• [Required action]:
Scan the lines below for "foot"; report the number of lines that contain it, and only that.

[Plain-text document sources]
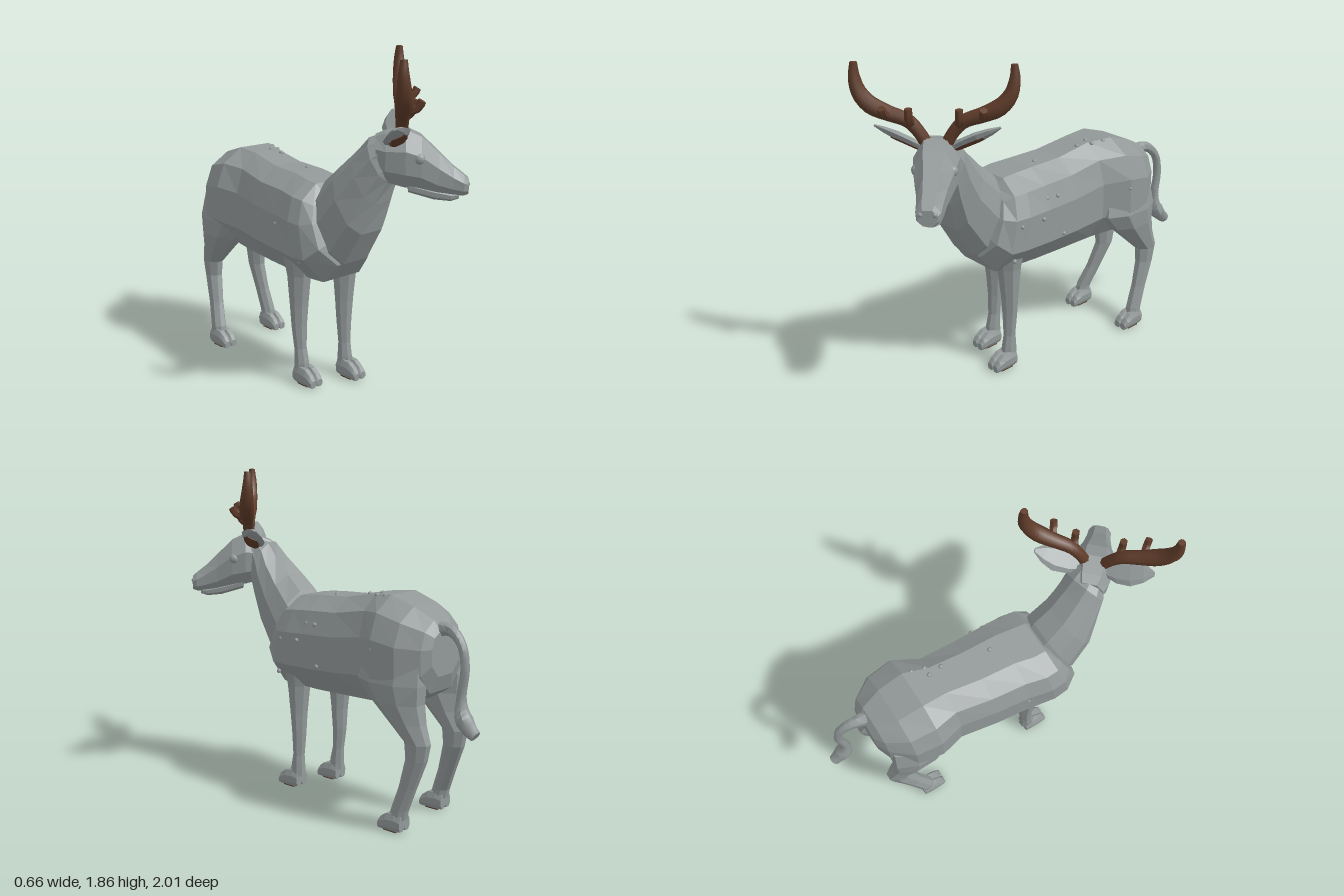
import * as THREE from 'three';
import { toCreasedNormals } from 'three/addons/utils/BufferGeometryUtils.js';

const hide = new THREE.MeshStandardMaterial({ color: 0x929898 });
hide.name = 'grey hide';
const horn = new THREE.MeshStandardMaterial({ color: 0x5e3b29 });
horn.name = 'brown horn';

// Cross-section outlines, counter-clockwise from the right
const round = n => Array.from({ length: n }, (_, i) => {
  const a = ((i + 0.5) / n) * Math.PI * 2;
  return [Math.cos(a) / Math.cos(Math.PI / n), Math.sin(a) / Math.cos(Math.PI / n)];
});
const OCT = round(8);
const BARREL = [[1, 0.25], [0.82, 0.72], [0.38, 1], [-0.38, 1], [-0.82, 0.72],
  [-1, 0.25], [-1, -0.46], [-0.52, -1], [0.52, -1], [1, -0.46]];
const SKULL = [[1, 0.3], [0.5, 1], [-0.5, 1], [-1, 0.3], [-0.95, -0.5], [-0.5, -1], [0.5, -1], [0.95, -0.5]];
const NECK = [[1, 0.1], [0.8, 0.65], [0.35, 1], [-0.35, 1], [-0.8, 0.65],
  [-1, 0.1], [-0.85, -0.65], [-0.45, -1], [0.45, -1], [0.85, -0.65]];
const LEAF = [[1, 0.6], [0, 1], [-1, 0.6], [-1, -0.6], [0, -1], [1, -0.6]];

// Skin a list of rings of points, with both ends closed
function skin(rings, crease = 0.02) {
  const out = [];
  const tri = (...p) => p.forEach(v => out.push(v.x, v.y, v.z));
  const mid = r => r.reduce((s, v) => s.add(v), new THREE.Vector3()).divideScalar(r.length);
  const n = rings[0].length, first = rings[0], last = rings[rings.length - 1];
  const c0 = mid(first), c1 = mid(last);
  for (let j = 0; j < n; j++) {
    const k = (j + 1) % n;
    for (let i = 0; i < rings.length - 1; i++) {
      const a = rings[i], b = rings[i + 1];
      tri(a[j], a[k], b[k]);
      tri(a[j], b[k], b[j]);
    }
    tri(c0, first[k], first[j]);
    tri(c1, last[j], last[k]);
  }
  const g = new THREE.BufferGeometry();
  g.setAttribute('position', new THREE.Float32BufferAttribute(out, 3));
  return toCreasedNormals(g, crease);
}

// Rows are [x, y, z, halfWidth, halfHeight, pitch, yaw] in degrees
function loft(rows, outline, basePitch = 0) {
  const d = Math.PI / 180;
  return skin(rows.map(([x, y, z, w, h, pitch = basePitch, yaw = 0]) => {
    const e = new THREE.Euler(pitch * d, yaw * d, 0, 'YXZ');
    return outline.map(([px, py]) =>
      new THREE.Vector3(px * w, py * h, 0).applyEuler(e).add(new THREE.Vector3(x, y, z)));
  }));
}

// Tube along a curve with a radius that changes
function taper(points, radii, steps, sides) {
  const curve = new THREE.CatmullRomCurve3(points.map(p => new THREE.Vector3(...p)));
  const f = curve.computeFrenetFrames(steps);
  const rings = [];
  for (let i = 0; i <= steps; i++) {
    const t = i / steps, q = t * (radii.length - 1), a = Math.min(Math.floor(q), radii.length - 2);
    const r = THREE.MathUtils.lerp(radii[a], radii[a + 1], q - a), p = curve.getPointAt(t);
    rings.push(round(sides).map(([u, v]) =>
      p.clone().addScaledVector(f.normals[i], u * r).addScaledVector(f.binormals[i], v * r)));
  }
  return skin(rings, 0.9);
}

function add(parent, name, geometry, material = hide, pos = [0, 0, 0]) {
  const m = new THREE.Mesh(geometry, material);
  m.name = name;
  m.position.set(...pos);
  parent.add(m);
}

// Cloven hoof: two blunt toes, each with a thin sole
function addHoof(parent, x, z) {
  const hoof = new THREE.Group();
  hoof.name = 'hoof';
  hoof.position.set(x, 0, z);
  for (const s of [-1, 1]) {
    const cx = s * 0.023;
    add(hoof, 'toe', loft([[cx, 0.05, -0.07, 0.024, 0.04], [cx, 0.054, -0.03, 0.028, 0.05],
      [cx, 0.05, 0.025, 0.028, 0.046], [cx, 0.038, 0.06, 0.026, 0.034], [cx, 0.024, 0.08, 0.02, 0.02]], SKULL));
    add(hoof, 'sole', new THREE.BoxGeometry(0.03, 0.006, 0.08), horn, [cx, 0.003, 0]);
  }
  parent.add(hoof);
}

export function createModel() {
  const deer = new THREE.Group();
  deer.name = 'deer';

  // Trunk, from rump to collar
  add(deer, 'torso', loft([
    [0.06, 0.96, -0.75, 0.12, 0.12], [0.05, 0.94, -0.715, 0.18, 0.19], [0.035, 0.935, -0.6, 0.268, 0.255],
    [0.025, 0.952, -0.45, 0.285, 0.285], [0, 0.933, -0.31, 0.225, 0.292], [-0.02, 0.91, -0.1, 0.243, 0.275],
    [-0.035, 0.903, 0.1, 0.255, 0.272], [-0.055, 0.898, 0.25, 0.268, 0.268, -8],
    [-0.06, 0.895, 0.335, 0.258, 0.263, -11], [-0.06, 0.925, 0.4, 0.215, 0.195, -21],
    [-0.06, 0.925, 0.415, 0.15, 0.14, -22],
  ], BARREL));

  // Neck, curving up and round to the head
  add(deer, 'neck', loft([
    [-0.06, 0.89, 0.33, 0.18, 0.2, -22], [-0.06, 0.96, 0.405, 0.188, 0.225, -22],
    [-0.058, 1.095, 0.51, 0.17, 0.185, -29], [-0.035, 1.225, 0.582, 0.145, 0.145, -27, 5],
    [-0.015, 1.325, 0.632, 0.127, 0.122, -28, 15], [0.02, 1.395, 0.68, 0.09, 0.078, -20, 30],
  ], NECK));

  // Legs: rows run from hip to fetlock
  const frontLeg = (x, z, dz) => {
    add(deer, 'frontLeg', loft([
      [x + Math.sign(x) * 0.02, 0.82, z, 0.08, 0.1], [x, 0.63, z, 0.064, 0.066], [x, 0.45, z, 0.052, 0.046],
      [x, 0.33, z, 0.043, 0.04], [x, 0.2, z + dz * 0.5, 0.034, 0.033],
      [x, 0.12, z + dz, 0.038, 0.042], [x, 0.07, z + dz, 0.04, 0.044],
    ], OCT, 90));
    addHoof(deer, x, z + dz + 0.045);
  };
  frontLeg(0.07, 0.275, 0.01);
  frontLeg(-0.18, 0.175, 0.02);

  const hindLeg = (thigh, hock, foot, dz) => {
    add(deer, 'hindLeg', loft([
      [thigh - Math.sign(thigh) * 0.02, 0.94, -0.53, 0.085, 0.17], [thigh, 0.8, -0.52, 0.096, 0.195],
      [thigh, 0.7, -0.56, 0.09, 0.15], [(thigh + hock) / 2, 0.6, -0.625, 0.07, 0.105],
      [hock, 0.5, -0.698, 0.05, 0.07], [hock, 0.41, -0.693, 0.044, 0.058],
      [(hock + foot) / 2, 0.25, -0.645 + dz / 2, 0.037, 0.048], [foot, 0.12, -0.6 + dz, 0.039, 0.047],
      [foot, 0.07, -0.59 + dz, 0.041, 0.047],
    ], OCT, 90));
    addHoof(deer, foot, -0.56 + dz);
  };
  hindLeg(0.215, 0.222, 0.235, 0);
  hindLeg(-0.145, -0.12, -0.18, 0.025);

  // Tail with a blunt tuft
  add(deer, 'tail', taper([[0.07, 1.07, -0.68], [0.09, 1.085, -0.8], [0.11, 1.02, -0.88], [0.115, 0.9, -0.905],
    [0.115, 0.76, -0.888], [0.12, 0.66, -0.9], [0.125, 0.595, -0.95], [0.125, 0.57, -0.985]],
  [0.045, 0.03, 0.023, 0.022, 0.022, 0.024, 0.045, 0.028], 22, 7));

  // Head, turned to its left
  const head = new THREE.Group();
  head.name = 'head';
  head.position.set(0.033, 0, 0.71);
  head.rotation.y = THREE.MathUtils.degToRad(44);
  deer.add(head);
  add(head, 'skull', loft([
    [0, 1.36, -0.13, 0.08, 0.085], [0, 1.34, -0.08, 0.103, 0.125], [0, 1.337, 0.02, 0.118, 0.147],
    [0, 1.315, 0.1, 0.107, 0.133], [0, 1.258, 0.19, 0.08, 0.106], [0, 1.22, 0.265, 0.067, 0.073],
    [0, 1.199, 0.318, 0.063, 0.053], [0, 1.193, 0.342, 0.05, 0.04],
  ], SKULL));
  add(head, 'lowerJaw', loft([[0, 1.19, 0.04, 0.065, 0.03], [0, 1.155, 0.17, 0.056, 0.032],
    [0, 1.14, 0.255, 0.049, 0.025], [0, 1.143, 0.295, 0.038, 0.016]], SKULL));

  for (const s of [-1, 1]) {
    add(head, 'eye', new THREE.SphereGeometry(0.034, 14, 10), hide, [s * 0.084, 1.342, 0.088]);
    add(head, 'nostril', new THREE.SphereGeometry(0.014, 10, 8), hide, [s * 0.036, 1.21, 0.335]);

    // Ear opening outward and down, with a coloured inner face
    const ear = new THREE.Group();
    ear.name = 'ear';
    ear.position.set(s * 0.075, 1.425, -0.02);
    ear.rotation.set(-0.4, s * 1.65, s * 1.1, 'YXZ');
    head.add(ear);
    add(ear, 'earShell', loft([[0, 0, 0, 0.018, 0.035], [0, 0, 0.06, 0.02, 0.065], [0, 0, 0.14, 0.02, 0.074],
      [0, 0, 0.21, 0.014, 0.05], [0, 0, 0.265, 0.005, 0.012]], LEAF));
    add(ear, 'innerEar', loft([[0, 0, 0.015, 0.004, 0.03], [0, 0, 0.06, 0.004, 0.046],
      [0, 0, 0.135, 0.004, 0.05], [0, 0, 0.165, 0.004, 0.03]], LEAF), horn, [-s * 0.0185, 0, 0]);

    // Antler beam and its two tines
    const at = pts => pts.map(([x, y, z]) => [s * x, y, z]);
    add(head, 'antler', taper(at([[0.045, 1.44, 0], [0.085, 1.51, 0], [0.14, 1.57, 0], [0.24, 1.608, 0], [0.325, 1.65, 0],
      [0.375, 1.71, -0.005], [0.395, 1.79, -0.01], [0.393, 1.86, -0.01]]),
    [0.03, 0.03, 0.033, 0.036, 0.042, 0.038, 0.029, 0.017], 20, 8), horn);
    add(head, 'innerTine', taper(at([[0.12, 1.55, 0], [0.125, 1.59, 0.045], [0.125, 1.645, 0.05]]),
      [0.022, 0.02, 0.018], 5, 6), horn);
    add(head, 'outerTine', taper(at([[0.24, 1.6, 0], [0.245, 1.62, 0.065], [0.25, 1.655, 0.085]]),
      [0.022, 0.02, 0.018], 5, 6), horn);
  }

  // Small bumps scattered on the hide
  const bump = new THREE.IcosahedronGeometry(0.013, 1);
  [[0.2, 0.92, 0.29], [0.22, 0.93, 0.15], [0.19, 1.03, 0.1], [0.2, 1.03, 0.03], [0.22, 0.8, 0], [0.18, 0.72, 0.33],
    [0.27, 0.77, -0.42], [0.3, 0.97, -0.45], [0.06, 1.215, -0.25], [0.01, 1.178, 0.03], [0.05, 1.226, -0.33],
    [0.1, 1.22, -0.33], [0.12, 1.225, -0.4], [-0.29, 0.75, 0.3], [-0.285, 0.92, 0.1], [-0.24, 0.98, -0.5]]
    .forEach(p => add(deer, 'skinBump', bump, hide, p));

  return deer;
}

• [Response area]:
4